The Treasury is believed to be reviewing Jarvis' performance in its public sector contracts because of the support services group's recent problems.

Jarvis' profit warning last month, its restructuring and project delays have put the firm under the spotlight of the Project Review Group at the Office of Government Commerce.

A source close to Whitehall said: "It's all getting rather unpleasant. Bits of government are looking very hard [at Jarvis] and the OGC has an internal review."

A spokesperson for the OGC said that reviews of contractor performance was a regular task, but it has been suggested that one of the agency's leading officials has been spending up to two days a week of his time reviewing Jarvis' projects.

The OGC spokesperson said: "The OGC keeps under review the performance of all key suppliers to central civil government and where appropriate the wider public sector. There is an increasing emphasis on selecting and working with suppliers who can meet government's delivery commitments to cost, time and quality."

Questions over Jarvis' performance were raised in the press last month prior to its warning that profit would be £12m below market expectations. Delays and quality complaints were found in schools contracts including Kirklees, Brighton & Hove, Wirral and Haringey. Subcontractors have also complained about Jarvis' payment policies.

You can expect OGC to take interest in Jarvis after Sutton’s departure

Government source

Jarvis has since defended its record, but Andrew Sutton, chief executive of the group's accommodation services division that deals with the schools contracts, resigned earlier this month. He has been replaced by commercial director Rob Johnson.

A government source said: "You can reasonably expect OGC to take close interest in Jarvis in light of Mr Sutton's departure and Mr Johnson's elevation. There has been some concern about Jarvis for several months."

A Jarvis spokesperson said: "We have heard nothing from OGC to substantiate this suggestion. However, we are very happy to discuss our work with OGC and be judged on our record of success."

The news comes in the week that a report on reforming the civil service by OGC chief executive Sir Peter Gershon was leaked to the media. The report recommended cutting 80,000 jobs and the creation of agencies to improve procurement.
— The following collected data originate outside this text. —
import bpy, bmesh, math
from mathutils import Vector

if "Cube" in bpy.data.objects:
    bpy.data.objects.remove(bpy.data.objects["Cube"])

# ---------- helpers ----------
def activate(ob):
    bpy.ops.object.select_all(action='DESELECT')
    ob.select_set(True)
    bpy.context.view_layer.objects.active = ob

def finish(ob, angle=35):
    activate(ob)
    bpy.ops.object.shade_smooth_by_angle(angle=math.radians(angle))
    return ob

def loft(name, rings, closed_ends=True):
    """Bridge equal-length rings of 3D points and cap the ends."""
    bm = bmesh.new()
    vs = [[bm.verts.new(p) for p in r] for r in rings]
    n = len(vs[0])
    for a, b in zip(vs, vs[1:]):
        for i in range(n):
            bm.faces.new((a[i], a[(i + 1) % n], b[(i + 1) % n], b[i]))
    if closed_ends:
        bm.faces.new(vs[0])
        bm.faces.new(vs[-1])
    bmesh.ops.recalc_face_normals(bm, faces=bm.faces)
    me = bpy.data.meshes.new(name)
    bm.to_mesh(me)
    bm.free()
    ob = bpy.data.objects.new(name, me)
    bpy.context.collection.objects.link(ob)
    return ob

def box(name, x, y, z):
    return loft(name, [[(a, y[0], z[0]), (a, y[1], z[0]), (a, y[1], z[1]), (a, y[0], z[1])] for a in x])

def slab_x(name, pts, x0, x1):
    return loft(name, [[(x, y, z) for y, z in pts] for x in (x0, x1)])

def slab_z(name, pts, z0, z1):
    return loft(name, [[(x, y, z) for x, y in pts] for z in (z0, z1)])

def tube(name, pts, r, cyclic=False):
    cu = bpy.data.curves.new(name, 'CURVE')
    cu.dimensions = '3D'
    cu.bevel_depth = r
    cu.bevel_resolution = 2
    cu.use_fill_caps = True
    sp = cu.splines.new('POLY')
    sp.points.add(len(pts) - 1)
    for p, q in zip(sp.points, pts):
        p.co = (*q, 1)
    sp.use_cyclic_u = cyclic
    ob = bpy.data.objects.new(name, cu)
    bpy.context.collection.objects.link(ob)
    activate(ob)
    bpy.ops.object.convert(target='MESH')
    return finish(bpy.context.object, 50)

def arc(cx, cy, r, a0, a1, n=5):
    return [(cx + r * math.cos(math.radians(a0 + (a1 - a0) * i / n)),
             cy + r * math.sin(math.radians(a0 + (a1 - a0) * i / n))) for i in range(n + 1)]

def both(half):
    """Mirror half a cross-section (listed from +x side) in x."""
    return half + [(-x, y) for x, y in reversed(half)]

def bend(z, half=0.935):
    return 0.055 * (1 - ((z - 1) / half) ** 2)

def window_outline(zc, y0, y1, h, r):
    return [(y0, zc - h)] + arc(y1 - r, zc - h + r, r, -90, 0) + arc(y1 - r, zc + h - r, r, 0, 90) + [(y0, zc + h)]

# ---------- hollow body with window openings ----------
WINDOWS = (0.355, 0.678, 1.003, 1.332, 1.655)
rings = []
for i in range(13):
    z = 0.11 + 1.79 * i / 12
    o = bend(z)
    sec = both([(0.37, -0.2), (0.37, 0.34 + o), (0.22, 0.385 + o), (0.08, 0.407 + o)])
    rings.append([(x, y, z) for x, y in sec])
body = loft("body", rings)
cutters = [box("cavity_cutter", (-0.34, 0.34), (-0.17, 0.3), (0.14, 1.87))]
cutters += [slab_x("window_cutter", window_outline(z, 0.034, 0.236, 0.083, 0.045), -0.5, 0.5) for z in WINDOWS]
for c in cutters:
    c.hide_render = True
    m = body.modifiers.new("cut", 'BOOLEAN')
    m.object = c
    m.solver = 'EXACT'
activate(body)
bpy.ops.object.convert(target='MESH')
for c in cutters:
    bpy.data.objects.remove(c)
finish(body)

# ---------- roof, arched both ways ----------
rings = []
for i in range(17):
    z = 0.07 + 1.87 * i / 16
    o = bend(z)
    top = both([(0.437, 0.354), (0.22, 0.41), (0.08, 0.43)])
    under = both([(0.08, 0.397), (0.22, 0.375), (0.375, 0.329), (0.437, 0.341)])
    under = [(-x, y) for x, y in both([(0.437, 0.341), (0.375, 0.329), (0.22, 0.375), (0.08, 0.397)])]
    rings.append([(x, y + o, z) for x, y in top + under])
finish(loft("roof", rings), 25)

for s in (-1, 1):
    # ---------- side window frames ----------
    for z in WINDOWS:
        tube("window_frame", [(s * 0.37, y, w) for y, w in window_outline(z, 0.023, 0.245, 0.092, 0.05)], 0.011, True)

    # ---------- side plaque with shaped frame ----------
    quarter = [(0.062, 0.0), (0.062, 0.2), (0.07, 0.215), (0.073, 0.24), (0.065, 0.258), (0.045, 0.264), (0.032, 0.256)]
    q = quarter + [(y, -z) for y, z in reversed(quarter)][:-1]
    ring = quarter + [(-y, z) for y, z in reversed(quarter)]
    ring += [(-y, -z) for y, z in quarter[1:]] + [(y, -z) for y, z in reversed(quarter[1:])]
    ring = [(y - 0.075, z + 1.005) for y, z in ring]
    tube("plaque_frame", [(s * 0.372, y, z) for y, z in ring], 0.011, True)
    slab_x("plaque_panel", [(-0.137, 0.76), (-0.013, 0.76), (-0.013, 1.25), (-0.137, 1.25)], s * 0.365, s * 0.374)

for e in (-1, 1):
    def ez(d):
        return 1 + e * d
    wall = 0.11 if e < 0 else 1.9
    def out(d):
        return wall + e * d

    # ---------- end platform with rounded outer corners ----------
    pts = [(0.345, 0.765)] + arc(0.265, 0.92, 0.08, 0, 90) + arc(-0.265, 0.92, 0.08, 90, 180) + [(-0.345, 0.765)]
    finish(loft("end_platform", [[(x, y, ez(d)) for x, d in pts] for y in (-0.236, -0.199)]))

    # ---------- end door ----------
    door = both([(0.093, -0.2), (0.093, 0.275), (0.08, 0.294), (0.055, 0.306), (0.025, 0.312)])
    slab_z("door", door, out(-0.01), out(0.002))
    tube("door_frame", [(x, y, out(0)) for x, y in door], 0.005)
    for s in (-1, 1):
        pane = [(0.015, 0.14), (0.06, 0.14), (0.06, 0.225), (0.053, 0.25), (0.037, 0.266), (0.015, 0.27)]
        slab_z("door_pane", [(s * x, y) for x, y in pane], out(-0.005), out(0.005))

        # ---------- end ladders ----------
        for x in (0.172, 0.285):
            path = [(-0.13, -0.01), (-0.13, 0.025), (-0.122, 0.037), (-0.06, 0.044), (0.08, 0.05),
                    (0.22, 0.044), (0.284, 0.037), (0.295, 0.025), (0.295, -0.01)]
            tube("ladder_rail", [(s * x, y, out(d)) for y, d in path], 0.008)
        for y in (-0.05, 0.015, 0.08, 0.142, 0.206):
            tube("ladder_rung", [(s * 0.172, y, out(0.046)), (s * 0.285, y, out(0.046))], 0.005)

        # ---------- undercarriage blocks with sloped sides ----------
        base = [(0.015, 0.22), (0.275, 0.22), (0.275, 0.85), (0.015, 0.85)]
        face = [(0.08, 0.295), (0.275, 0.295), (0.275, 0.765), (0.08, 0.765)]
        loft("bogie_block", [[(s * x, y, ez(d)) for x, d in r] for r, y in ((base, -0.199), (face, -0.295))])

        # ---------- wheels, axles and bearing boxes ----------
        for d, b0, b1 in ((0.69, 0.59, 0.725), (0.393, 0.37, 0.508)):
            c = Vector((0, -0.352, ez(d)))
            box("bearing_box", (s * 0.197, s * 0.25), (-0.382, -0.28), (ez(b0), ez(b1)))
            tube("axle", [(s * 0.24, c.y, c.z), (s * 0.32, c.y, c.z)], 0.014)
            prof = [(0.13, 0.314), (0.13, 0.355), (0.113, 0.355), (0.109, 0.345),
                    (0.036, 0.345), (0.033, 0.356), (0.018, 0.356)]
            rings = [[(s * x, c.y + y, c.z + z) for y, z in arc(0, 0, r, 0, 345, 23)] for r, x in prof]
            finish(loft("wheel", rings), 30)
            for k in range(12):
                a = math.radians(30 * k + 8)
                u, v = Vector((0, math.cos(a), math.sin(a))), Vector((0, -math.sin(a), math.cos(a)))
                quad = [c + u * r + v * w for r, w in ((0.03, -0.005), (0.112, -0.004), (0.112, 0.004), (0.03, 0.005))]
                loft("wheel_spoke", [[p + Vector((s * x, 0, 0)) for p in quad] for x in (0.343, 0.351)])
Gershon leaves the OGC at the end of April, and sources suggest that his replacement works in the City and is currently thrashing out terms.